The Public's Health: Pain Drain | Public Health Post

We live in a country that is in pain. Approximately 20% of Americans suffer from chronic pain. Through lost work and often ineffective treatment, chronic pain costs us $600 billion annually, more than cancer and heart disease combined. The emotional and social toll is uncountable. 
Pain is lodged at the crossroads of the two epidemics that have distinguished this decade: opioid addiction and suicide. Pain and its mitigation were the rationale for the profligate (and deceptive) marketing of opioids when prescription pill sales quadrupled between 1999 and 2014. That widespread misuse and addiction followed was, perhaps, not surprising. Physical pain is sometimes at the root of psychic pain; sometimes isolation and despair produce another form of suffering, leading to suicide. Our two epidemics meet at a crisis of pain.

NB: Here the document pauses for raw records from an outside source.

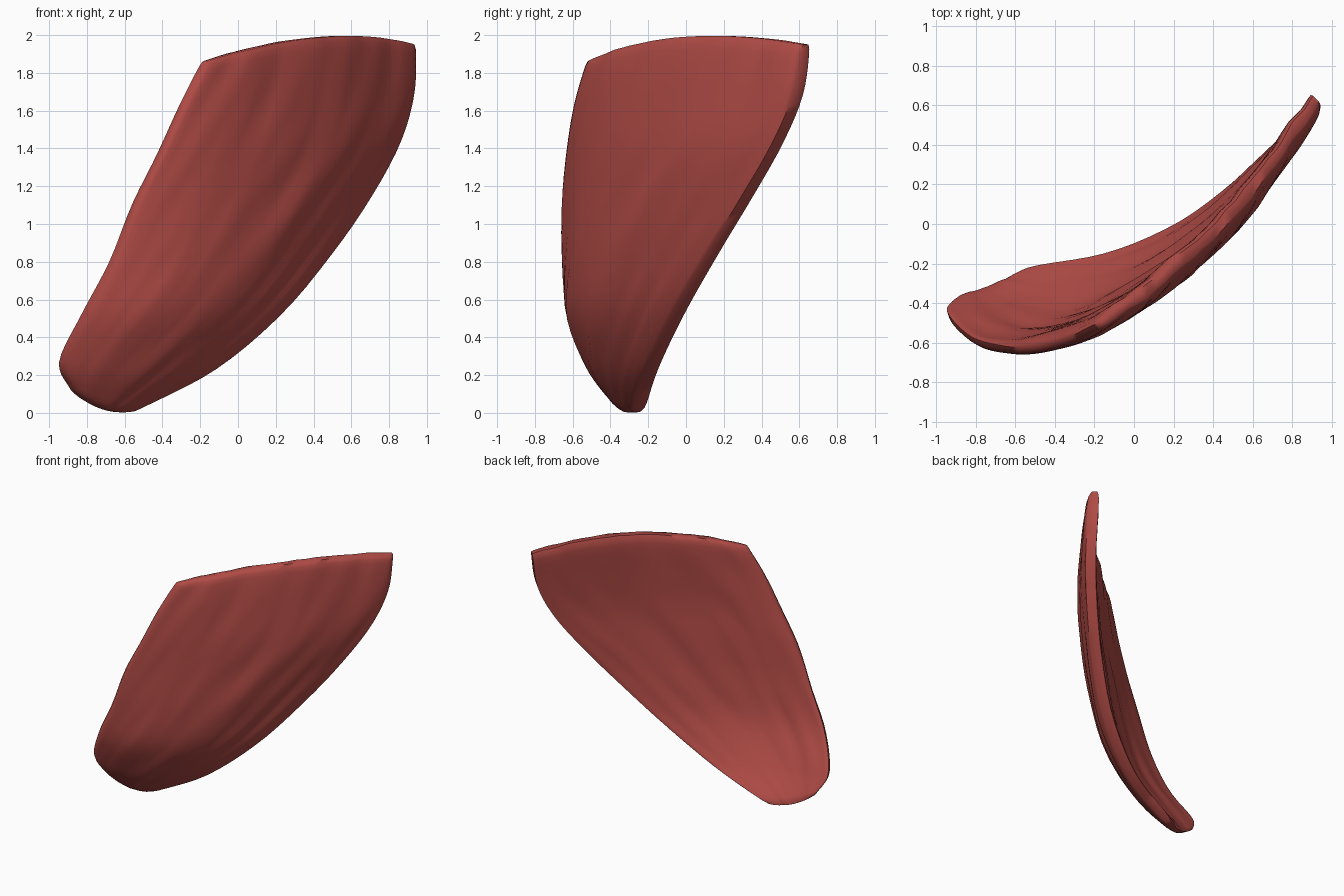
import bpy, bmesh, math
from mathutils import Vector, noise

cube = bpy.data.objects.get("Cube")
if cube:
    bpy.data.objects.remove(cube, do_unlink=True)

# Edge points from the foot to the top: left edge, right edge, outward bulge
LEFT = [(-.88, -.39, .12), (-.94, -.46, .27), (-.82, -.585, .52), (-.67, -.63, .80),
        (-.55, -.64, 1.1), (-.42, -.62, 1.36), (-.30, -.58, 1.62), (-.18, -.515, 1.86)]
RIGHT = [(-.55, -.255, .01), (-.13, -.185, .23), (.22, -.04, .53), (.49, .15, .86),
         (.68, .32, 1.14), (.83, .48, 1.42), (.905, .59, 1.68), (.92, .635, 1.95)]
BULGE = [.01, .12, .17, .17, .16, .15, .125, .09]
ROWS, COLS = 34, 30
THICK = .052


def spline(points, t):
    """Smooth curve through the points, t from 0 to 1."""
    f = t * (len(points) - 1)
    i = min(int(f), len(points) - 2)
    f -= i
    b, c = points[i], points[i + 1]
    a = points[i - 1] if i else b * 2 - c
    d = points[i + 2] if i + 2 < len(points) else c * 2 - b
    return b + (c - a) * (f / 2) + (a * 2 - b * 5 + c * 4 - d) * (f * f / 2) \
        + (b * 3 - a - c * 3 + d) * (f ** 3 / 2)


def ease(i, count):
    """Spacing that is closer near both ends, for rounded borders."""
    t = i / count
    return .4 * t + .6 * (.5 - .5 * math.cos(math.pi * t))


def rounding(t, power):
    """Full in the middle, falling off in a round border at 0 and 1."""
    return math.sqrt(max(0, 1 - abs(2 * t - 1) ** power))


left_edge = [Vector(p) for p in LEFT]
right_edge = [Vector(p) for p in RIGHT]


def slab_point(u, v, side):
    """Point on the outer (side 1) or inner (side -1) face."""
    a, b = spline(left_edge, v), spline(right_edge, v)
    chord = b - a
    out = Vector((chord.y, -chord.x, 0)).normalized()
    arch = math.sin(math.pi * u ** (.85 + .15 * v))
    # The inner face is hollowed less than the outer face swells
    depth = spline(BULGE, v) - (.022 * math.sin(math.pi * v) if side < 0 else 0)
    p = a.lerp(b, u) + out * depth * arch
    # Rounded foot and crowned top
    p.z += 4 * u * (1 - u) * (.085 * v ** 6 - .045 * (1 - v) ** 8)
    # Rounded borders, blunter on the right edge
    body = rounding(u, 9)
    blunt = .4 + .35 * u
    thick = THICK * (blunt + (1 - blunt) * body) * (.5 + .5 * rounding(v, 16))
    # Lengthwise fibre ridges, shared by both faces plus finer ones per face
    fade = body * min(1, .25 + v * 3)
    shared = noise.noise(Vector((u * 8 - v, v * 2, 3.3))) * .014
    fine = noise.noise(Vector((u * 15 - v * 2, v * 4, 7.7 * side))) * .014
    return p + out * (side * thick + (shared + fine) * fade)


# Fibrous curved slab: two faces joined along their borders
bm = bmesh.new()
faces = {}
for side in (1, -1):
    faces[side] = [[bm.verts.new(slab_point(ease(c, COLS), ease(r, ROWS), side))
                    for c in range(COLS + 1)] for r in range(ROWS + 1)]
front, back = faces[1], faces[-1]
for r in range(ROWS):
    for c in range(COLS):
        for g in (front, back):
            bm.faces.new((g[r][c], g[r][c + 1], g[r + 1][c + 1], g[r + 1][c]))
    for c in (0, COLS):
        bm.faces.new((front[r][c], front[r + 1][c], back[r + 1][c], back[r][c]))
for c in range(COLS):
    for r in (0, ROWS):
        bm.faces.new((front[r][c], front[r][c + 1], back[r][c + 1], back[r][c]))
bmesh.ops.recalc_face_normals(bm, faces=bm.faces)

mesh = bpy.data.meshes.new("curved_slab")
bm.to_mesh(mesh)
bm.free()
slab = bpy.data.objects.new("curved_slab", mesh)
bpy.context.collection.objects.link(slab)

# Single red colour
red = bpy.data.materials.new("meat_red")
red.use_nodes = True
colour = (.43, .07, .06, 1)
red.diffuse_color = colour
red.node_tree.nodes["Principled BSDF"].inputs["Base Color"].default_value = colour
mesh.materials.append(red)

bpy.context.view_layer.objects.active = slab
slab.select_set(True)
bpy.ops.object.shade_smooth_by_angle(angle=math.radians(60))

What we know now is that pain starts as a symptom—associated, for example, with arthritis or neuropathy—and for one in five Americans this symptom becomes “chronic,” that is, it lasts for weeks or months or even years. At some point during this period, the symptom becomes its own disease. Chronic pain has its own reliable neurobiology (which we are just beginning to understand), its own brain activation signature, although it cannot be localized in any specific “pain area” like other sensory perceptions such as smell or sight. Still, pain changes the brain’s structure, its neuronal configurations.
Pain’s significance and interference in a person’s life is highly individualized. The experience of chronic pain can be altered by mood, sleep quality, distraction, suggestion, or even anticipation of new pain. Which implies that pain may be exacerbated by social conditions—by violence, by anxiety. Living in poverty increases the odds of living with chronic pain.
Yet pain is argued over. Pain is important in our legal system and is the subject of disputes over payment for disability claims and personal injury suits. The lack of an objective measure of pain means that some who might deserve compensation miss out because they cannot “prove” pain, although we are getting closer to having brain scans presented as legal evidence. Pain is always a subjective experience, but there is a race to make it objective as well;prototype blood tests are also nearing clinical use.
Pain is a threat; it makes us feel helpless. It makes us ruminate and catastrophize. Decreasing avoidable suffering is central to our sense of being healthy. To become or remain pain-free is a nearly universally shared life goal.Assessing and treating pain, chronic pain, coping with its presence and limiting its ruinous effects without misusing opioids or taking one’s own life remains central to the mission of public health and the measure of our empathy.

Michael Stein & Sandro Galea